▸ YOUR INSTRUCTIONS
From the records below, output exactly the lines running from the line containing "bpy.ops.object.modifier_apply(modifier=mod.name)" through the line containing "arch = [(0.575", and no others.

Top of ENTRIES SHOWN

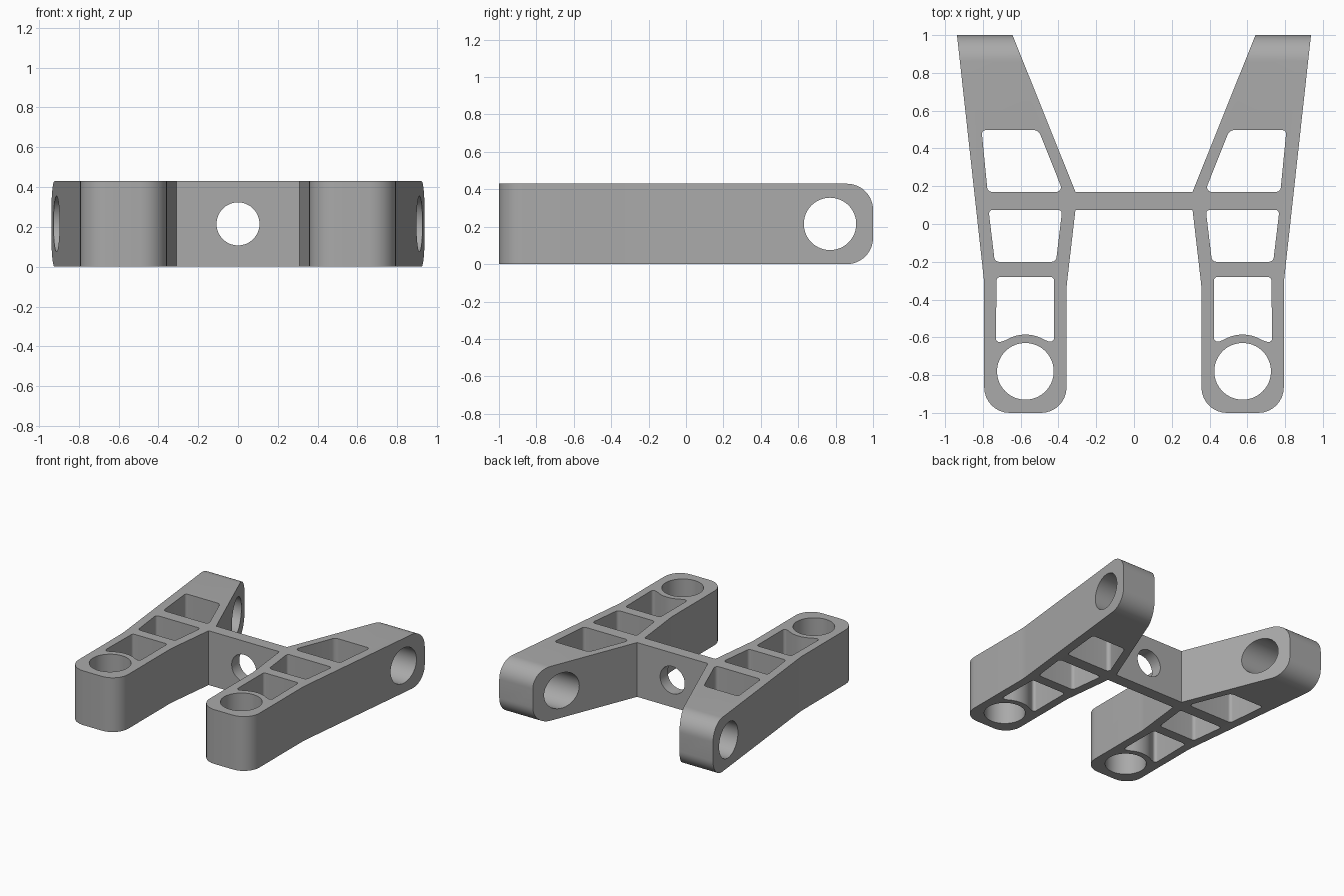
import bpy
import bmesh
from math import sin, cos, pi, tan, radians
from mathutils import Vector, Matrix

HEIGHT = 0.43
MID = HEIGHT / 2

if "Cube" in bpy.data.objects:
    bpy.data.objects.remove(bpy.data.objects["Cube"])

grey = bpy.data.materials.new("plain_grey")
grey.use_nodes = True
grey.diffuse_color = (0.4, 0.4, 0.4, 1)
grey.node_tree.nodes["Principled BSDF"].inputs["Base Color"].default_value = grey.diffuse_color


def rounded(points, steps=8):
    """Fillet a polygon given as (x, y, radius) corners."""
    out = []
    for i, (x, y, r) in enumerate(points):
        p = Vector((x, y))
        if r == 0:
            out.append(p)
            continue
        a = (Vector(points[i - 1][:2]) - p).normalized()
        b = (Vector(points[(i + 1) % len(points)][:2]) - p).normalized()
        half = a.angle(b) / 2
        centre = p + (a + b).normalized() * (r / sin(half))
        start = p + a * (r / tan(half)) - centre
        end = p + b * (r / tan(half)) - centre
        turn = start.angle_signed(end)
        for k in range(steps + 1):
            out.append(centre + Matrix.Rotation(-turn * k / steps, 2) @ start)
    return out


def circle(x, y, r, n=64):
    return [Vector((x + r * cos(2 * pi * k / n), y + r * sin(2 * pi * k / n))) for k in range(n)]


def prism(name, outline, low, high, place):
    """Extrude a flat outline; place maps (u, v, depth) to a position."""
    bm = bmesh.new()
    face = bm.faces.new([bm.verts.new(place(p.x, p.y, low)) for p in outline])
    top = bmesh.ops.extrude_face_region(bm, geom=[face])["geom"]
    shift = Vector(place(0, 0, high)) - Vector(place(0, 0, low))
    bmesh.ops.translate(bm, vec=shift, verts=[g for g in top if isinstance(g, bmesh.types.BMVert)])
    bmesh.ops.recalc_face_normals(bm, faces=bm.faces)
    mesh = bpy.data.meshes.new(name)
    bm.to_mesh(mesh)
    bm.free()
    mesh.materials.append(grey)
    obj = bpy.data.objects.new(name, mesh)
    bpy.context.collection.objects.link(obj)
    return obj


def along_z(u, v, d):
    return (u, v, d)


def along_x(u, v, d):
    return (d, u, v)


def along_y(u, v, d):
    return (u, d, v)


def carve(target, tool, operation="DIFFERENCE"):
    tool.hide_render = True
    mod = target.modifiers.new("carve", "BOOLEAN")
    mod.object, mod.operation, mod.solver = tool, operation, "EXACT"
    bpy.context.view_layer.objects.active = target
    bpy.ops.object.modifier_apply(modifier=mod.name)
    bpy.data.objects.remove(tool)


# Frame plate: two arms joined by a cross bar
half = rounded([
    (0.31, 0.17, 0), (0.643, 1.0, 0), (0.937, 1.0, 0), (0.793, -0.31, 0.6),
    (0.793, -1.0, 0.135), (0.357, -1.0, 0.135), (0.357, -0.33, 0.4), (0.31, 0.075, 0)])
mirrored = [Vector((-p.x, p.y)) for p in reversed(half)]
frame = prism("bracket_frame", half + mirrored, 0, HEIGHT, along_z)

# Rounded back ends of the arms
side = rounded([(-1.1, 0, 0), (-1.1, HEIGHT, 0), (1.0, HEIGHT, 0.14), (1.0, 0, 0.14)], 12)
carve(frame, prism("side_profile", side, -1.1, 1.1, along_x), "INTERSECT")

# Pockets and upright bore in each arm
back_pocket = rounded([(0.375, 0.17, 0.025), (0.505, 0.497, 0.04), (0.807, 0.497, 0.02), (0.775, 0.17, 0.025)])
middle_pocket = rounded([(0.38, 0.075, 0.02), (0.77, 0.075, 0.02), (0.737, -0.2, 0.025), (0.413, -0.2, 0.025)])
arch = [(0.575 + 0.195 * sin(radians(a)), -0.78 + 0.195 * cos(radians(a)), 0) for a in range(32, -33, -8)]
front_pocket = rounded([(0.423, -0.28, 0.02), (0.727, -0.28, 0.02), (0.732, -0.635, 0.02), (0.705, -0.624, 0)]
                       + arch + [(0.445, -0.624, 0), (0.423, -0.635, 0.02)])
for outline in (back_pocket, middle_pocket, front_pocket, circle(0.575, -0.78, 0.15)):
    for s in (1, -1):
        shape = [Vector((s * p.x, p.y)) for p in outline]
        carve(frame, prism("pocket_cutter", shape, -0.1, 0.6, along_z))

# Cross bores through the arm ends and the bar
carve(frame, prism("axle_cutter", circle(0.77, MID, 0.14), -1.2, 1.2, along_x))
carve(frame, prism("bar_cutter", circle(0, MID, 0.108), -0.2, 0.4, along_y))

bpy.ops.object.select_all(action="DESELECT")
frame.select_set(True)
bpy.context.view_layer.objects.active = frame
bpy.ops.object.shade_smooth_by_angle(angle=radians(30))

Bottom of ENTRIES SHOWN

▸ RESPONSE TO THE TASK
    bpy.ops.object.modifier_apply(modifier=mod.name)
    bpy.data.objects.remove(tool)


# Frame plate: two arms joined by a cross bar
half = rounded([
    (0.31, 0.17, 0), (0.643, 1.0, 0), (0.937, 1.0, 0), (0.793, -0.31, 0.6),
    (0.793, -1.0, 0.135), (0.357, -1.0, 0.135), (0.357, -0.33, 0.4), (0.31, 0.075, 0)])
mirrored = [Vector((-p.x, p.y)) for p in reversed(half)]
frame = prism("bracket_frame", half + mirrored, 0, HEIGHT, along_z)

# Rounded back ends of the arms
side = rounded([(-1.1, 0, 0), (-1.1, HEIGHT, 0), (1.0, HEIGHT, 0.14), (1.0, 0, 0.14)], 12)
carve(frame, prism("side_profile", side, -1.1, 1.1, along_x), "INTERSECT")

# Pockets and upright bore in each arm
back_pocket = rounded([(0.375, 0.17, 0.025), (0.505, 0.497, 0.04), (0.807, 0.497, 0.02), (0.775, 0.17, 0.025)])
middle_pocket = rounded([(0.38, 0.075, 0.02), (0.77, 0.075, 0.02), (0.737, -0.2, 0.025), (0.413, -0.2, 0.025)])
arch = [(0.575 + 0.195 * sin(radians(a)), -0.78 + 0.195 * cos(radians(a)), 0) for a in range(32, -33, -8)]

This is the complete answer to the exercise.